Records excerpted from a collection
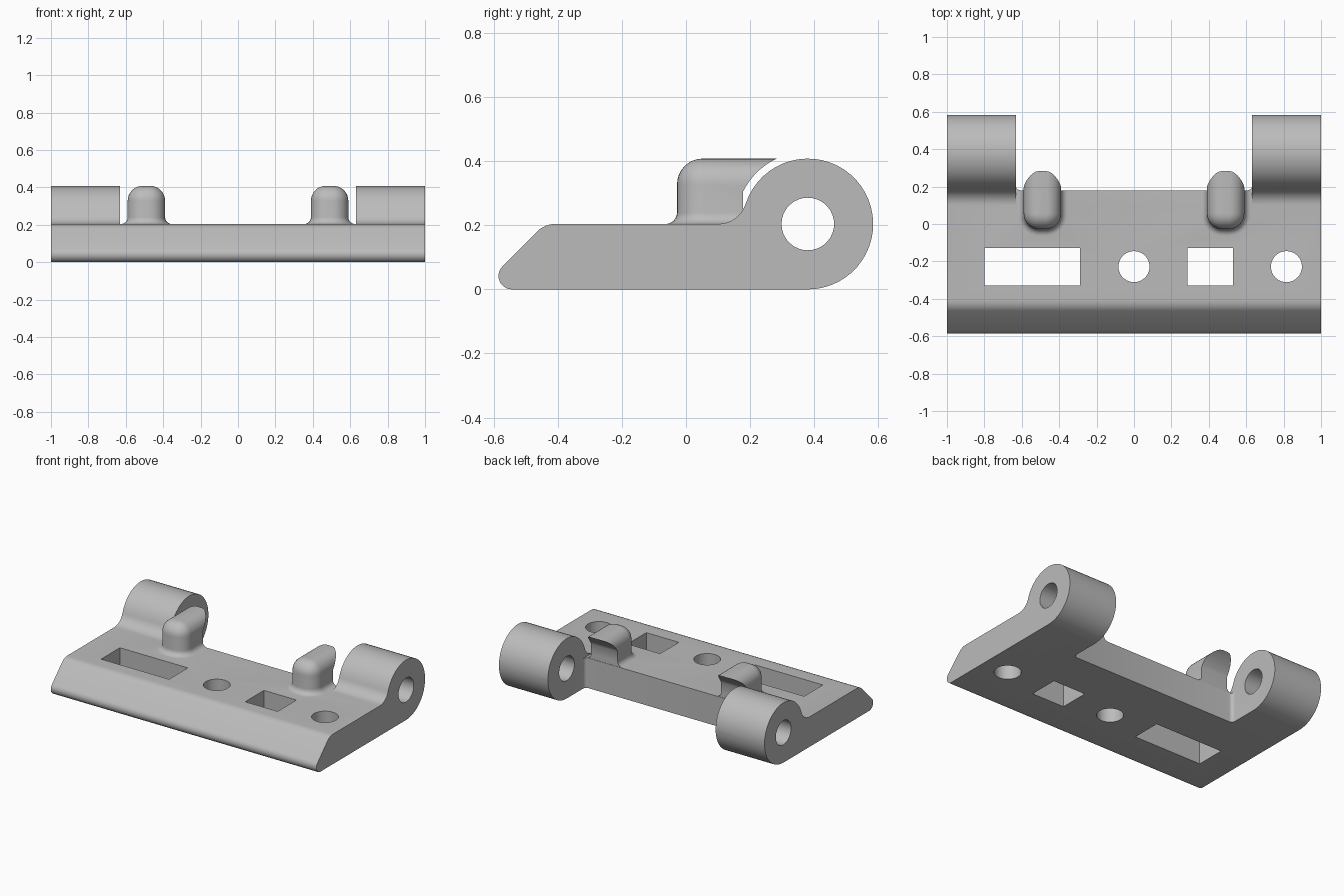
import bpy, bmesh
from math import sin, cos, radians

if "Cube" in bpy.data.objects:
    bpy.data.objects.remove(bpy.data.objects["Cube"])

grey = bpy.data.materials.new("grey plastic")
grey.use_nodes = True
colour = (0.5, 0.5, 0.5, 1)
grey.diffuse_color = colour
grey.node_tree.nodes["Principled BSDF"].inputs["Base Color"].default_value = colour


def arc(cx, cy, r, start, end, n):
    """Points on an arc, angles in degrees."""
    angles = [radians(start + (end - start) * i / n) for i in range(n + 1)]
    return [(cx + r * cos(a), cy + r * sin(a)) for a in angles]


def loft(name, rings):
    """Closed solid through a stack of equal rings."""
    bm = bmesh.new()
    loops = [[bm.verts.new(p) for p in ring] for ring in rings]
    for a, b in zip(loops, loops[1:]):
        for i in range(len(a)):
            j = (i + 1) % len(a)
            bm.faces.new((a[i], a[j], b[j], b[i]))
    bm.faces.new(loops[0])
    bm.faces.new(loops[-1])
    bmesh.ops.recalc_face_normals(bm, faces=bm.faces)
    mesh = bpy.data.meshes.new(name)
    bm.to_mesh(mesh)
    bm.free()
    mesh.materials.append(grey)
    obj = bpy.data.objects.new(name, mesh)
    bpy.context.collection.objects.link(obj)
    return obj


def prism_x(name, pts, lo, hi):
    return loft(name, [[(x, y, z) for y, z in pts] for x in (lo, hi)])


def prism_z(name, pts, lo, hi):
    return loft(name, [[(x, y, z) for x, y in pts] for z in (lo, hi)])


def box_pts(x0, x1, y0, y1):
    return [(x0, y0), (x1, y0), (x1, y1), (x0, y1)]


def combine(obj, other, operation):
    """Apply a boolean and discard the tool object."""
    mod = obj.modifiers.new("boolean", "BOOLEAN")
    mod.operation = operation
    mod.solver = "EXACT"
    mod.object = other
    bpy.context.view_layer.objects.active = obj
    bpy.ops.object.modifier_apply(modifier=mod.name)
    bpy.data.objects.remove(other)


PLATE_TOP = 0.204
PIN_Y = 0.38
GAP = 0.632       # half width between the knuckles
WALL_Y = 0.18

# Plate with rolled hinge knuckles, extruded from its side profile
profile = arc(-0.543, 0.042, 0.042, 270, 135, 10)
profile += arc(-0.408, 0.124, 0.08, 135, 90, 6)
profile += arc(0.1, 0.294, 0.09, 270, 342.2, 8)
profile += arc(PIN_Y, PLATE_TOP, PLATE_TOP, 161, -90, 36)
plate = prism_x("hinge_plate", profile, -1, 1)

# Gap between the knuckles, with small rounded inner corners
r = 0.025
gap = arc(-GAP + r, WALL_Y + r, r, 180, 270, 5) + arc(GAP - r, WALL_Y + r, r, 270, 360, 5)
gap += [(GAP, 1), (-GAP, 1)]
combine(plate, prism_z("gap_cutter", gap, -1, 1), "DIFFERENCE")
combine(plate, prism_z("top_cutter", box_pts(-GAP, GAP, 0.09, 0.7), PLATE_TOP + 0.0002, 1),
        "DIFFERENCE")

# Pin hole through both knuckles
combine(plate, prism_x("pin_cutter", arc(PIN_Y, PLATE_TOP, 0.082, 0, 350, 35), -2, 2),
        "DIFFERENCE")

# Slots and screw holes
for x0, x1 in ((-0.8, -0.288), (0.285, 0.53)):
    combine(plate, prism_z("slot_cutter", box_pts(x0, x1, -0.33, -0.128), -1, 1), "DIFFERENCE")
for x in (0, 0.815):
    combine(plate, prism_z("screw_cutter", arc(x, -0.228, 0.083, 0, 350, 35), -1, 1),
            "DIFFERENCE")


def lug_ring(cx, offset, z):
    """Plan outline of a lug, grown or shrunk by an offset."""
    half, front, corner = 0.1, -0.028, 0.085
    rad = corner + offset
    pts = arc(cx - half + corner, front + corner, rad, 180, 270, 8)
    pts += arc(cx + half - corner, front + corner, rad, 270, 360, 8)
    pts += [(cx + half + offset, 0.36), (cx - half - offset, 0.36)]
    return [(x, y, z) for x, y in pts]


# Stop lugs: flared foot, rounded top, back hollowed clear of the mating knuckle
flare, top, rim = 0.036, 0.408, 0.08
for side in (-1, 1):
    cx = side * 0.49
    rings = [lug_ring(cx, flare, 0.12)]
    rings += [lug_ring(cx, flare + y, PLATE_TOP + flare + z)
              for y, z in arc(0, 0, flare, 270, 180, 6)]
    rings += [lug_ring(cx, y - rim, top - rim + z) for y, z in arc(0, 0, rim, 0, 90, 8)]
    lug = loft("lug", rings)
    hollow = [(0.178, 0)] + arc(PIN_Y, PLATE_TOP, 0.226, 153.3, 90, 12) + [(0.7, 0.43), (0.7, 0)]
    combine(lug, prism_x("hollow_cutter", hollow, -2, 2), "DIFFERENCE")
    combine(plate, lug, "UNION")

# Smooth curved faces, keep edges sharp
bpy.ops.object.select_all(action="DESELECT")
plate.select_set(True)
bpy.context.view_layer.objects.active = plate
bpy.ops.object.shade_smooth_by_angle(angle=radians(30))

* **Assigned task**
The lines you need are those containing "colour"; find them in the records and copy them.

* **Problem solution**
colour = (0.5, 0.5, 0.5, 1)
grey.diffuse_color = colour
grey.node_tree.nodes["Principled BSDF"].inputs["Base Color"].default_value = colour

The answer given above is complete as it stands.